  • Institutional Investors Increased Allocation to Real Estate, Remain Under-Allocated- Institutional investors increased their target allocation to CRE this year to 10.6% from 10.5% in 2019 and are now 170 basis points higher than they were 12 years ago. But they largely remain under-allocated to the asset class, relative to their target allocations, which should help beef up what so far has been a lacklustre year in terms of sales transaction volumes, which through October were down 40% from last year.
  • ESG in the Commercial Real Estate and Corporate CLO Markets- As millennials represent an increasingly bigger pie of the investor base, the focus on Environmental, Social and Governance (ESG) investing has caught the eye of the financial industry. These factors have now become a key criterion for many money managers.

What Was Everyone Talking About Last Month?

Empty Hotels Get Second Life as Tiny Apartments During Pandemic - 'The share of hotels with securitized mortgages that were delinquent on their loans was 19.66% as of November, up from 1.52% a year earlier, according to Trepp.
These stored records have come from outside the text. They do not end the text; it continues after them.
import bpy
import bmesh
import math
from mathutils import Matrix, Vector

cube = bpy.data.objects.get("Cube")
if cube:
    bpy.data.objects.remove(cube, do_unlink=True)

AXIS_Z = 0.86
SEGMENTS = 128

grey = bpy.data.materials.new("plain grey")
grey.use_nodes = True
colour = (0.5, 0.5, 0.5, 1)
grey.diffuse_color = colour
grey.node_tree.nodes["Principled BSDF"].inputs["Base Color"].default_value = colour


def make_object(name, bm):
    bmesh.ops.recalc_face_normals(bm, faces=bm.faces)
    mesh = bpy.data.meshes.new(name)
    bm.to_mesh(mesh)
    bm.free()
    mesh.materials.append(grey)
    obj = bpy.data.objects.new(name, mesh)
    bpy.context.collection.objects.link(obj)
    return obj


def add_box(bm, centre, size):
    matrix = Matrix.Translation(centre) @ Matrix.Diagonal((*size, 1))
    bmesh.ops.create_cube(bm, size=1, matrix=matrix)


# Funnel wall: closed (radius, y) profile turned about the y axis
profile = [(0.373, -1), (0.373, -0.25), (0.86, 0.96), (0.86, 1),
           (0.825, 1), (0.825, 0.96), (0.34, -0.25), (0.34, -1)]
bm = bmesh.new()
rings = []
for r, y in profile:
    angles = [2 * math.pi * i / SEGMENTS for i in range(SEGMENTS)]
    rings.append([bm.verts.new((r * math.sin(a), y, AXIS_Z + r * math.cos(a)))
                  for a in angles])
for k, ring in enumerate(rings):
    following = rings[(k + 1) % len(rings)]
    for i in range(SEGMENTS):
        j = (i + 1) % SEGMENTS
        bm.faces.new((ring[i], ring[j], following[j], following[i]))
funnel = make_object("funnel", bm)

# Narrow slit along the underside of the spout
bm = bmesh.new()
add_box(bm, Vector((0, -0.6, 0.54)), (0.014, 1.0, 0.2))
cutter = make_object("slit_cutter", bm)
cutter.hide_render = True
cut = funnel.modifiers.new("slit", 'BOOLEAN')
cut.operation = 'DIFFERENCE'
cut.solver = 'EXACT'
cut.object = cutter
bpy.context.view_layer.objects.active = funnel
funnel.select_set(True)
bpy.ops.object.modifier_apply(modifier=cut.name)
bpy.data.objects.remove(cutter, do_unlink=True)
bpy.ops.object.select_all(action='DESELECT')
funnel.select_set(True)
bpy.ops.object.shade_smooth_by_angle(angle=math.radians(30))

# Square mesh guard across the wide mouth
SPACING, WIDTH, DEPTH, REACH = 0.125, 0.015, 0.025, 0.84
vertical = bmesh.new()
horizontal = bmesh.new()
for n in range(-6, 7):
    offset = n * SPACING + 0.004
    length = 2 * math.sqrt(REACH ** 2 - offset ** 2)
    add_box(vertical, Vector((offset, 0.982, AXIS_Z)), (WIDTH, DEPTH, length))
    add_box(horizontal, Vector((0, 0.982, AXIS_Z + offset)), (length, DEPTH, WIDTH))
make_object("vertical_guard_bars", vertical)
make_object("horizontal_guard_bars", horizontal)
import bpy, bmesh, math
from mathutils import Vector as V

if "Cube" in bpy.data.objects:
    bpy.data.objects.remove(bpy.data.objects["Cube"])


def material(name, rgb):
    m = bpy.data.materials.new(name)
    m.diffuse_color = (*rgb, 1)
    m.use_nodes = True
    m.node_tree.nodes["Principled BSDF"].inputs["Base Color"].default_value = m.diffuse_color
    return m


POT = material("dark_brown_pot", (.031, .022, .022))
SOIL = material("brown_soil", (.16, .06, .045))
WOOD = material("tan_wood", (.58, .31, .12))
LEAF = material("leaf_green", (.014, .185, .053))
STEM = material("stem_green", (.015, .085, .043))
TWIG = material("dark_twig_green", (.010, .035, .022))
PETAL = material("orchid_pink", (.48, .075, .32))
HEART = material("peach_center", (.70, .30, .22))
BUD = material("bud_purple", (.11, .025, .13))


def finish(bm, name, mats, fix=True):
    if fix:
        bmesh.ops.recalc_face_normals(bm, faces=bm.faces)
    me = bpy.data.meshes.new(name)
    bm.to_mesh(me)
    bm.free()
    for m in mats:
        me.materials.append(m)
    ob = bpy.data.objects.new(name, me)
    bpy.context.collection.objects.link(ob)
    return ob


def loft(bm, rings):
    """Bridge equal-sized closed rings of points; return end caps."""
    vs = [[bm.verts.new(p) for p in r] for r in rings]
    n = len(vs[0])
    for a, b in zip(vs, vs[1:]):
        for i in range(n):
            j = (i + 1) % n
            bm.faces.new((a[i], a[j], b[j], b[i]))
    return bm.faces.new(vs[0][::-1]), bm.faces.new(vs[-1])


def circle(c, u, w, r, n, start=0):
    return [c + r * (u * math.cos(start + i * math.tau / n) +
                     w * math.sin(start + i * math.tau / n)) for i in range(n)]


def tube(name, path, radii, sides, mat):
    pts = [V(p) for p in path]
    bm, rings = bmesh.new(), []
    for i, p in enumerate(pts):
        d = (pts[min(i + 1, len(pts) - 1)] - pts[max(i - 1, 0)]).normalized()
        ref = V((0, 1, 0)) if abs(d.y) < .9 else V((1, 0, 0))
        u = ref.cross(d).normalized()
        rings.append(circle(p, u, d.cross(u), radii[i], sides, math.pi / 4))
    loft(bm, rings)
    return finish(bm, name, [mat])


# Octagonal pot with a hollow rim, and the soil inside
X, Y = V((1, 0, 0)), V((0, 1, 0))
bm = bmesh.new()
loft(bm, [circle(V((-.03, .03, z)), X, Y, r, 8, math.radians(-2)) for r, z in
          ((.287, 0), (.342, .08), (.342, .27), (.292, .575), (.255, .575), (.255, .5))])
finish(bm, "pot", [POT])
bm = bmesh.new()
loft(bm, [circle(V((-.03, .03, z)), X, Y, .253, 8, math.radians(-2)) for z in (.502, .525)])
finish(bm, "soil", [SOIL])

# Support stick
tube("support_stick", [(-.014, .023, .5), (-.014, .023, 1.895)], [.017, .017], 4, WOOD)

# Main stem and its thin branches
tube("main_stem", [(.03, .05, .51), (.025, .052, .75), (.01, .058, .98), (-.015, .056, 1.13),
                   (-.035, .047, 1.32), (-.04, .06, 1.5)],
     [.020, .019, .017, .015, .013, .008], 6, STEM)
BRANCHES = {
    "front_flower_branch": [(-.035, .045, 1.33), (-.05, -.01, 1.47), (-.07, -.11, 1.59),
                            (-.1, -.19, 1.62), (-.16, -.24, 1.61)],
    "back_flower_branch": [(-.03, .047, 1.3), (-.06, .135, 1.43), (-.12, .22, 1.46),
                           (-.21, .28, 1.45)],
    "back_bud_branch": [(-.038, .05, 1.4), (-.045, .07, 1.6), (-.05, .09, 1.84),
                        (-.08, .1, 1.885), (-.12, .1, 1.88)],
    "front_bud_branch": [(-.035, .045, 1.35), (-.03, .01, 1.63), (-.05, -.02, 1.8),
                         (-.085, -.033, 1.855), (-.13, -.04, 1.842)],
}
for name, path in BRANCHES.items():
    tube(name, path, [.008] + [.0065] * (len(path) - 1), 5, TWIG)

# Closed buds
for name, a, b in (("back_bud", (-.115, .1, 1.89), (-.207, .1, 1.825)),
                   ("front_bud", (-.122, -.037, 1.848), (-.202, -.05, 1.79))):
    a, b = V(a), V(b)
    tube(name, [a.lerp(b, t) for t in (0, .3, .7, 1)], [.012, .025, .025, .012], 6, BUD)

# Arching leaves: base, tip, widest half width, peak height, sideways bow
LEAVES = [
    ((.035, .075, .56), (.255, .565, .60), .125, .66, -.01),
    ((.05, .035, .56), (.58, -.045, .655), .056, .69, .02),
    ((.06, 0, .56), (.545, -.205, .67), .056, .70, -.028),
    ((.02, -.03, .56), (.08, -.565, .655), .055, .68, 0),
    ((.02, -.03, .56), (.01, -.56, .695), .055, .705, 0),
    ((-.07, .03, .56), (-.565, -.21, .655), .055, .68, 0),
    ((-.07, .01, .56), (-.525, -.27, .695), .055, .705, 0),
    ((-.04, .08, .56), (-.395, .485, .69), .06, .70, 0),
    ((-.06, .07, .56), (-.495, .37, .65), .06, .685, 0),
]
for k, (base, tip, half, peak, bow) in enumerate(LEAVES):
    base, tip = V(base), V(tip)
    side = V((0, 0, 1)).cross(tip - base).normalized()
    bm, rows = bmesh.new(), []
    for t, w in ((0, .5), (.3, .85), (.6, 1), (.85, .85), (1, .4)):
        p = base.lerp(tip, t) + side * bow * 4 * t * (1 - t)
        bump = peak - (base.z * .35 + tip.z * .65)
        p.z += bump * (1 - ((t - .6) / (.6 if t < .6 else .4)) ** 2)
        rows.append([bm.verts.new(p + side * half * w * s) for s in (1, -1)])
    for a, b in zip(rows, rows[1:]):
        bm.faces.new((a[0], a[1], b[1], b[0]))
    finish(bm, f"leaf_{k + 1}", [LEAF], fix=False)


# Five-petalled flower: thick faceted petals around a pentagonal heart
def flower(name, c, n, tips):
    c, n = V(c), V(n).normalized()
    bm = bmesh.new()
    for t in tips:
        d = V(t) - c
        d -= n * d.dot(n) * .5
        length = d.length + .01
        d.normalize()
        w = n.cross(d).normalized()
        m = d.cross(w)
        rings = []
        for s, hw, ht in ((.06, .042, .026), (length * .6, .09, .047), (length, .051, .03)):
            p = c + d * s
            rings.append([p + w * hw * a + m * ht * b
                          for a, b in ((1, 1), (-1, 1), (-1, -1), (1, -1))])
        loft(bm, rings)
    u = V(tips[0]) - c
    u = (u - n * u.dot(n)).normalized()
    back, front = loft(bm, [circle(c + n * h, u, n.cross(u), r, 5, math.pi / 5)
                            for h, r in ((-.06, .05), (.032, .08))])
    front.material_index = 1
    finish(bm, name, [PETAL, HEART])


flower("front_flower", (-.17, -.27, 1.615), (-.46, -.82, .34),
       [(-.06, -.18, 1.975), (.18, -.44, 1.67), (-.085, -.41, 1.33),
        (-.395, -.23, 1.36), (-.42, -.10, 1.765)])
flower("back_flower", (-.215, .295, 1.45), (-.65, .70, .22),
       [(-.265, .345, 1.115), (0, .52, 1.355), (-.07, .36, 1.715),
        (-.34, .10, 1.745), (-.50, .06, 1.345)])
Even before the pandemic, a surge of hotel construction over the past decade had left some cities with a room glut.' (The Wall Street Journal)Blumberg Joins Rush of Property Firms Raising Funds for Distressed Deals - 'Signs are growing in the current crisis that landlords owning billions of dollars worth of commercial property are having trouble paying their debts. In November, 8.2% of loans that were converted into CMBS were 30 days or more delinquent, compared with 2.3% one year earlier, according to Trepp.' (The Wall Street Journal)Commercial Real Estate's Pandemic Pain Is Only Just Beginning - 'The most glaring distress is in the $529 billion market for bonds backed by commercial real estate loans. The delinquency rate last month for commercial mortgage-backed securities (CMBS) was 20% for hotels and 14% for retail, according to Trepp. Those obligations that will become more difficult to repay as they fall further behind.' (Bloomberg)Mall of America is no longer delinquent on $1.4 billion mortgage - 'The loan has been current since December, according to Trepp. Beginning with the December payment, the loan was converted to interest-only through maturity, Trepp said. Mall of America was closed from mid-March through June due to the pandemic. Retail tenant collections at the property fell to a low of 33% in April and May, according to Trepp.' (CNBC)

Bausch Health, a top CLO obligor, accelerates senior loan paydowns - 'According to data research from Trepp, Bausch Health has a $4.5 billion term loan B held in 390 CLO deals or 38% of all U.S. deals in TreppCLO; and a $1.5 billion first incremental term loan held in 285 CLO vehicles, or 28% of deals, as of November.' (Asset Securitization Report)Questions or comments on any of the content featured in our monthly snapshot? Contact us at [email protected] or at 212-754-1010.

Disclaimer: The information provided is based on information generally available to the public from sources believed to be reliable.